Japanese Education and the Inclusion of Ainu History
Japan’s school systems are primarily electronics-free, but the pandemic’s stifling presence is forcing school systems everywhere to change their methods. Now, student health and safety are both major priorities for the upcoming fall semester. Another priority for Japan’s school system is Ainu inclusion. After textbook and curriculum revisions, the Ainu are set to appear in nearly 40 Japanese junior high textbooks. By boosting the number of Ainu-related pages from 12 to 85, the country’s educational department hopes to teach students about Ainu culture and the value of cultural coexistence.
Ainu Education in Japan
While a younger generation of Japanese students will be learning about the Ainu in school, challenges for the indigenous Japanese population still remain. For instance, many Ainu students struggle to continue their education. In fact, only 33% of the total Ainu population enrolled in Japanese universities in 2017, and this number will most likely drop further with an increase in online education as a result of COVID-19.

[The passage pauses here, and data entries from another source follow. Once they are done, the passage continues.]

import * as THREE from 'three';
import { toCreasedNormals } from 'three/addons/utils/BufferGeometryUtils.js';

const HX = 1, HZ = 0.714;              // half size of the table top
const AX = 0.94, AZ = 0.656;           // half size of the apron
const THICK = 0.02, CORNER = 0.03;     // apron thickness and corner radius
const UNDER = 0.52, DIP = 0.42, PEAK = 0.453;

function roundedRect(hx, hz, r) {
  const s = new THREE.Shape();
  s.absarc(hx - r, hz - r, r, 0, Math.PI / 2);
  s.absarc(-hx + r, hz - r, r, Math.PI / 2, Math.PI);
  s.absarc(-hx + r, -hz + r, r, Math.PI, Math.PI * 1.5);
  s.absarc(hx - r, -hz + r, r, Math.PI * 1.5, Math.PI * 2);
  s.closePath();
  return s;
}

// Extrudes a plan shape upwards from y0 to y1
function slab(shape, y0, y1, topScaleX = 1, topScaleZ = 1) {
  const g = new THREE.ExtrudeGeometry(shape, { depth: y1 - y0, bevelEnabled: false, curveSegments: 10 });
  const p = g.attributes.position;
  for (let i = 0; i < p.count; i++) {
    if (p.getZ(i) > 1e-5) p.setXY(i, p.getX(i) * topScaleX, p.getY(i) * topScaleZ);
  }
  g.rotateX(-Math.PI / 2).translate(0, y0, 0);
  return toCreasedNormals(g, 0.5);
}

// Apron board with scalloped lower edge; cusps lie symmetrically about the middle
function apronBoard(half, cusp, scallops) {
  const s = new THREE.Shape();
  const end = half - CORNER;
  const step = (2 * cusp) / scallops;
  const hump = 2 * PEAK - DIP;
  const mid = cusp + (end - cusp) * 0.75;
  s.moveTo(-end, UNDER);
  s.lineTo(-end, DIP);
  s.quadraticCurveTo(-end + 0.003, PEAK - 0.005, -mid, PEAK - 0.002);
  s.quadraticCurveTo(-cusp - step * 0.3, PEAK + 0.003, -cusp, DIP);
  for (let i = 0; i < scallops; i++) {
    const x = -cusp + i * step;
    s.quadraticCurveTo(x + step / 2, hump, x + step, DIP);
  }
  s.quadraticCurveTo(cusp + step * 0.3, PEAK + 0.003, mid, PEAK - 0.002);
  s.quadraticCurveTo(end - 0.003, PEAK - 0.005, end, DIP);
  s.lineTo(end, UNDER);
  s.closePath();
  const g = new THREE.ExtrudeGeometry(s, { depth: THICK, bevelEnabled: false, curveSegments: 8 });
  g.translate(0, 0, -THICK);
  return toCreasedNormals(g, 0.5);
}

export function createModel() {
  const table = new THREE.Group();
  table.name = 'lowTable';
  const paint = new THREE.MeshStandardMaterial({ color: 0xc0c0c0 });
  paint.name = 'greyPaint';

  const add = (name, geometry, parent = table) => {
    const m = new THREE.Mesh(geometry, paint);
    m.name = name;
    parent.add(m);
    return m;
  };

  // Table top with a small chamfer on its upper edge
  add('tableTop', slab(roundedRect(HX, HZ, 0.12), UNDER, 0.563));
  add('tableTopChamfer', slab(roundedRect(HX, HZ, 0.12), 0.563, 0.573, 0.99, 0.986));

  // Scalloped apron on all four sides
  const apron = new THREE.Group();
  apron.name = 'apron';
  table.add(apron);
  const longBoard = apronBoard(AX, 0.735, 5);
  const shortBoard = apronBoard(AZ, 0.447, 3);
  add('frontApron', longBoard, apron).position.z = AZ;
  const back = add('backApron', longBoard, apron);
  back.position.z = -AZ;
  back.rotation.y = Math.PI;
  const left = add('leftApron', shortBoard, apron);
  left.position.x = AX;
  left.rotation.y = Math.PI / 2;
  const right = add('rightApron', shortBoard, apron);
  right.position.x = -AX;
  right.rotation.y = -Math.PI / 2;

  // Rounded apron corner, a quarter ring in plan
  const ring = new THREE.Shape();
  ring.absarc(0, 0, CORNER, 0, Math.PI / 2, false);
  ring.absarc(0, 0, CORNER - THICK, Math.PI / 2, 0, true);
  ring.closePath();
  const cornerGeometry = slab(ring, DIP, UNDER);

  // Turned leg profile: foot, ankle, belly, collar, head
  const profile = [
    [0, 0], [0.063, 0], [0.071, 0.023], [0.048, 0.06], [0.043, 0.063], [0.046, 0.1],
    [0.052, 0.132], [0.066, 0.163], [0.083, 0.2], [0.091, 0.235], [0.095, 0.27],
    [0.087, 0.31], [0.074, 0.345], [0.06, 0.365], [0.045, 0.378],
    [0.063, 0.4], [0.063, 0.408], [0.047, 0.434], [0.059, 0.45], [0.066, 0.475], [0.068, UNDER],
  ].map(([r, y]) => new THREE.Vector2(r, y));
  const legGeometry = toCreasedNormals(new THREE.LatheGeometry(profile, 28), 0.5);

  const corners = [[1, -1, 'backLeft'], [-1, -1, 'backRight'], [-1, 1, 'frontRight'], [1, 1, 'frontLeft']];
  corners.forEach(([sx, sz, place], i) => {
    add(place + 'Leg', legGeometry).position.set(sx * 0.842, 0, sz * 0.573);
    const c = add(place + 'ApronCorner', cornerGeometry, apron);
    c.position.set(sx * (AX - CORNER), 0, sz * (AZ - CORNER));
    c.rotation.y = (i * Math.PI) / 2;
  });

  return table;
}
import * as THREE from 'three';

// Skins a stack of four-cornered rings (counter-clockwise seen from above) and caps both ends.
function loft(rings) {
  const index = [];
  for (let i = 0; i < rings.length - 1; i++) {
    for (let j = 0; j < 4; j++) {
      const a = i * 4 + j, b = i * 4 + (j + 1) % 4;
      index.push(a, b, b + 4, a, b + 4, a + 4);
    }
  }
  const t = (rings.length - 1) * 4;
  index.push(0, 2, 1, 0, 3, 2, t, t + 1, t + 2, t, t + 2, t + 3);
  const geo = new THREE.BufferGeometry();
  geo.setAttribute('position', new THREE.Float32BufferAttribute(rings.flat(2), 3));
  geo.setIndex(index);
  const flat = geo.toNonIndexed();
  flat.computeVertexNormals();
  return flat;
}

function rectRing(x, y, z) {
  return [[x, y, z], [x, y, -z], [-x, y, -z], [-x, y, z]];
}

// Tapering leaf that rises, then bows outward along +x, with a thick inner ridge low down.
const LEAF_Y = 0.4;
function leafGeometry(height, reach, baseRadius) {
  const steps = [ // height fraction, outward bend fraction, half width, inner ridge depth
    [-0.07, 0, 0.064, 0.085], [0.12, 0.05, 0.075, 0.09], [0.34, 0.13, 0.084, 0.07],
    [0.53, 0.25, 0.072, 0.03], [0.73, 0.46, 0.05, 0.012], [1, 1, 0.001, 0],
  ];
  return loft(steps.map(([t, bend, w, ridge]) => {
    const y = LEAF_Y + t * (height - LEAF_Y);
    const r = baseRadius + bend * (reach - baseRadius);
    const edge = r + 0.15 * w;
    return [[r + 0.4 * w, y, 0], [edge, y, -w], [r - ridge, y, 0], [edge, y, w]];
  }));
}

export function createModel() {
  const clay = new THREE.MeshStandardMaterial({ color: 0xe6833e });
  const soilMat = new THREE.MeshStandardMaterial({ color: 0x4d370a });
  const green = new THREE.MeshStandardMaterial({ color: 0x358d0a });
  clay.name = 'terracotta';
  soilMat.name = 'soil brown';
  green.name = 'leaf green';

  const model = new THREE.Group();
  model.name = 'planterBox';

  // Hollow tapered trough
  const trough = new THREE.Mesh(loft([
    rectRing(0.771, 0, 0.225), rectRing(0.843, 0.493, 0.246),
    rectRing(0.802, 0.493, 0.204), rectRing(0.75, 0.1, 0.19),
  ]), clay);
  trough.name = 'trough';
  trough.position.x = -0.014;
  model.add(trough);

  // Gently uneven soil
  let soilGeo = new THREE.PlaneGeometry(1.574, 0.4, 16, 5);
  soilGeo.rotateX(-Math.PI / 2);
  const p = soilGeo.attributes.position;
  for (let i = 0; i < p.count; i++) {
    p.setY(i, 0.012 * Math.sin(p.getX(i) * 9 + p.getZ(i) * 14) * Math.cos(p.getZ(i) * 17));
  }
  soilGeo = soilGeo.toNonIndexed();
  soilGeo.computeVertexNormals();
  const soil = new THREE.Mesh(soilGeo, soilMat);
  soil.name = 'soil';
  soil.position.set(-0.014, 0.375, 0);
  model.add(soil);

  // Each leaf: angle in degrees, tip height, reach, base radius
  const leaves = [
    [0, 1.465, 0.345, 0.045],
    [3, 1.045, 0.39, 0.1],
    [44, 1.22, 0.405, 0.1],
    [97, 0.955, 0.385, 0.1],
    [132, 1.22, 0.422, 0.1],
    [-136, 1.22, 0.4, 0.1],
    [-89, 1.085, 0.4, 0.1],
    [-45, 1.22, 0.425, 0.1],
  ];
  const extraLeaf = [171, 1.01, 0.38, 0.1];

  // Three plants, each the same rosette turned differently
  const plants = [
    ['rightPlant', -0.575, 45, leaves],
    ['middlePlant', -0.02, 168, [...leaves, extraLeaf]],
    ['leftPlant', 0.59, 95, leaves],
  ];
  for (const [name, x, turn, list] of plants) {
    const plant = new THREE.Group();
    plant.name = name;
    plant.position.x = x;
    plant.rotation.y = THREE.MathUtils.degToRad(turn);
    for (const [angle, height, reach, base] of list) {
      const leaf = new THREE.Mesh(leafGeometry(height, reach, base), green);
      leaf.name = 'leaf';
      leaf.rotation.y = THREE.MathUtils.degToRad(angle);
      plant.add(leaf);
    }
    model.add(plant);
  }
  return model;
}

But why is education less accessible for the Ainu? According to the executive director of the Ainu Association, Tadashi Kato, it may have to do with poverty. Kato stated that “the big problems [for the Ainu people] are poverty and education,” explaining “you can’t go to high school if you are poor and can’t make a living, even if you take high school examinations.” Another reason why Ainu students abandon higher education is discrimination. The Ainu have experienced discrimination for decades, and many Ainu students often conceal their lineages to avoid harassment at school. In 2019, the Japanese government recognized the unequal status of the Ainu and decided to take legislative action.
Ainu Promotion Act
The Ainu Promotion Act emerged to eliminate the unequal treatment of the Ainu population. Under the recently implemented Ainu Promotion Act, these indigenous citizens have more protections than ever before. The act officially declared the Ainu as Japan’s indigenous people and outlawed hostile sentiments and discrimination against them. The Act also aims to promote Ainu culture as well as industry and tourism throughout Japan. This will in turn draw global attention to the Ainu population. On top of potential foreign investments, the act provides subsidies for Ainu projects. The most notable of these projects is the National Ainu Museum, which opened July 12, 2020. The museum resides in Shiraoi, Hokkaido, Japan, and its exhibits educate visitors on six themes from the Ainu perspective: language, world views, lifestyle, history, work and exchange with surrounding people.
Although the Act is not perfect, these new laws are a strong foundation for Ainu restoration to build upon. Cultural understanding is critical for coexistence. In the past, most of the world misunderstood or did not hear the Ainu people. In Japan, the promotion of the Ainu people through education marks the beginning of a new era in which the Ainu do not have to live in the shadows but are instead celebrated openly as an essential component of Japan’s history.
– Maxwell Karibian
Photo: Wikimedia Commons